Tigers, elephants, and polar bears immediately spring to mind when you think of threatened animals that we're trying to save. The reality is there are so many more animals out there that face extinction, and part of the reason we don't know is because we're not exposed to them on a regular basis.
British photographer Tim Flach decided to take on this challenge in his new collection Endangered. He spent two years traveling the world and taking portraits of the animals that may soon be extinct, and they're totally stunning.
The Yunnan snub-nosed monkey was thought to be extinct until it was rediscovered in 1962. It lives in the mountains and is revered by the Chinese people. There were less than 2,000 left in the wild in 2006.
Bengal tigers are primarily found in India, where the government is working to protect them from habitat loss and poaching.
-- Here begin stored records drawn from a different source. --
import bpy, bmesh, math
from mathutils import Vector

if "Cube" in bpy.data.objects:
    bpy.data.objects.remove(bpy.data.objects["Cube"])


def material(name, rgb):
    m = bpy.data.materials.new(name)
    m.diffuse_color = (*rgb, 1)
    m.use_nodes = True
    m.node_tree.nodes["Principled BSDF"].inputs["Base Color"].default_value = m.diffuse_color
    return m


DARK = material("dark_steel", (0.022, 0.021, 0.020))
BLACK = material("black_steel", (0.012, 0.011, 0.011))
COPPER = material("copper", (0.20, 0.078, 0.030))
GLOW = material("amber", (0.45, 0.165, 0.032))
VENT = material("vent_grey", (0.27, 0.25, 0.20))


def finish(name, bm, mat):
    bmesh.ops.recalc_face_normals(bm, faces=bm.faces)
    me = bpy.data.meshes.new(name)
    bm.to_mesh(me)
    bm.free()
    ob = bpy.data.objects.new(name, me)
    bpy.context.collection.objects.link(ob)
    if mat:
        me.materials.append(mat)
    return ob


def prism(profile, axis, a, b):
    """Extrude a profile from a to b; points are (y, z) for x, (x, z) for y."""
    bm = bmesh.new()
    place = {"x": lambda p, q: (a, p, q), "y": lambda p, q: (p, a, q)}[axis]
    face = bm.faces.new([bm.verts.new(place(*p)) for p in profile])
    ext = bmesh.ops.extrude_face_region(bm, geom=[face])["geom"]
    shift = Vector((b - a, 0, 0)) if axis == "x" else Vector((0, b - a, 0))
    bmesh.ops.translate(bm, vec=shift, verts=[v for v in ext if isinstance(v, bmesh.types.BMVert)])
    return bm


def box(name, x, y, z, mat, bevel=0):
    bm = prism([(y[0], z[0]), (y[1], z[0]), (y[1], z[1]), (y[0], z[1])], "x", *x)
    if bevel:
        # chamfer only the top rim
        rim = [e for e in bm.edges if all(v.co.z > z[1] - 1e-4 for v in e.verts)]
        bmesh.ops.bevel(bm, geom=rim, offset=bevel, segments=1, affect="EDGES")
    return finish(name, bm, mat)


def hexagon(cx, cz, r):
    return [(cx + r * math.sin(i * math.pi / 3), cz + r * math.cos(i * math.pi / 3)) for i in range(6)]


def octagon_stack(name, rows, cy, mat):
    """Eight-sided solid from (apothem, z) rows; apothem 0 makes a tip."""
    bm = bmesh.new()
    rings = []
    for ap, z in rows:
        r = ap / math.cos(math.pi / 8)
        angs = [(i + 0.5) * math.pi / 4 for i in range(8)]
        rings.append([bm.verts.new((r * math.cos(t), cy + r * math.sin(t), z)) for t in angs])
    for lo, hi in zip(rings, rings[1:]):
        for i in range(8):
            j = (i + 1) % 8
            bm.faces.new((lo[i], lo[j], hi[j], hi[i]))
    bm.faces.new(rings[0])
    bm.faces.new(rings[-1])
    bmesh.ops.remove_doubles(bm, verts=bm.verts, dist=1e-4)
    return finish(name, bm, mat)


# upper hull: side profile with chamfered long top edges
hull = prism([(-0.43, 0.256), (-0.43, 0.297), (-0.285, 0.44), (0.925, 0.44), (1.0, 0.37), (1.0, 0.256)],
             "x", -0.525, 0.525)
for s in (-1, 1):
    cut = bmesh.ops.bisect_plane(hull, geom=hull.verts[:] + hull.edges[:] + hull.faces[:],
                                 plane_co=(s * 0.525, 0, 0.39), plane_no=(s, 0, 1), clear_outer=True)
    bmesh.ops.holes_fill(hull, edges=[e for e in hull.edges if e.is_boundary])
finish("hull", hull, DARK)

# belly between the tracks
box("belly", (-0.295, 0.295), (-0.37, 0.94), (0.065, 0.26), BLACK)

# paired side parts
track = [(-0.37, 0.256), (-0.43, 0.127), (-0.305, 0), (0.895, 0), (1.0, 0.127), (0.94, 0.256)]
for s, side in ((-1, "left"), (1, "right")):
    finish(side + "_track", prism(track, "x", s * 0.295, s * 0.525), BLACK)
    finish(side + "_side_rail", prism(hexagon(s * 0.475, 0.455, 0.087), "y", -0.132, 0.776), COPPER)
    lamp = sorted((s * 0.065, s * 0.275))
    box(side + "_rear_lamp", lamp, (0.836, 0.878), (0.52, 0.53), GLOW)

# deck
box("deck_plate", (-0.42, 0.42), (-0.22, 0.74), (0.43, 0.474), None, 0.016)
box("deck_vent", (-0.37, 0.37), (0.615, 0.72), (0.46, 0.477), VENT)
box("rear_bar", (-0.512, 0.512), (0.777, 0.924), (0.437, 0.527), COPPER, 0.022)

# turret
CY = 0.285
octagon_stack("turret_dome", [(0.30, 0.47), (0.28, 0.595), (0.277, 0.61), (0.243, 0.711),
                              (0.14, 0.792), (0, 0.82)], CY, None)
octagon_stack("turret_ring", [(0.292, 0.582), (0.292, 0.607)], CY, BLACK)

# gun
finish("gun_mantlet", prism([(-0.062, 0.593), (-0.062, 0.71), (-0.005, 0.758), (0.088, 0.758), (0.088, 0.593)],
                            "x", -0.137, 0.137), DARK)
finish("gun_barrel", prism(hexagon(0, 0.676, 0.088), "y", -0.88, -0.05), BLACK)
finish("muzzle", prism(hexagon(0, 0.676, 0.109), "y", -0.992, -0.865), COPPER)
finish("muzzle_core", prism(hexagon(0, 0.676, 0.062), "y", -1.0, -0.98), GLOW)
The current population stands at less than 2,500, and the population continues to trend downward.
The Shoebill is a stork-like bird that exists in only a few countries in Africa. With less than 3,500 individuals taking up a small habitat, their vulnerable status is clear. Having only one location and population makes a species less likely to survive if faced with disease or famine.
The saiga looks like an alien species, but it's an antelope whose range used to span southern Europe all the way through central Asia. Now, there are just four populations: one in Russia and three in Kazakhstan. There are around 18,000 adult saiga, but there used to be millions, making this species critically endangered.
Yellow-eyed tree frogs face climate change and the pet trade as their biggest challenges. They persist in fragmented habitats, and the exact number is unknown.
Hyacinth macaws also face a huge decrease in number thanks to the pet trade, but it's also threatened by modern farming practices. There are 4,300 mature individuals left in the wild.
As for some good news, just yesterday the snow leopard was taken off of the endangered species list. While the elusive big cat is still extremely threatened and faces challenges, their numbers have grown thanks to conservation efforts and awareness through campaigns like Flach's.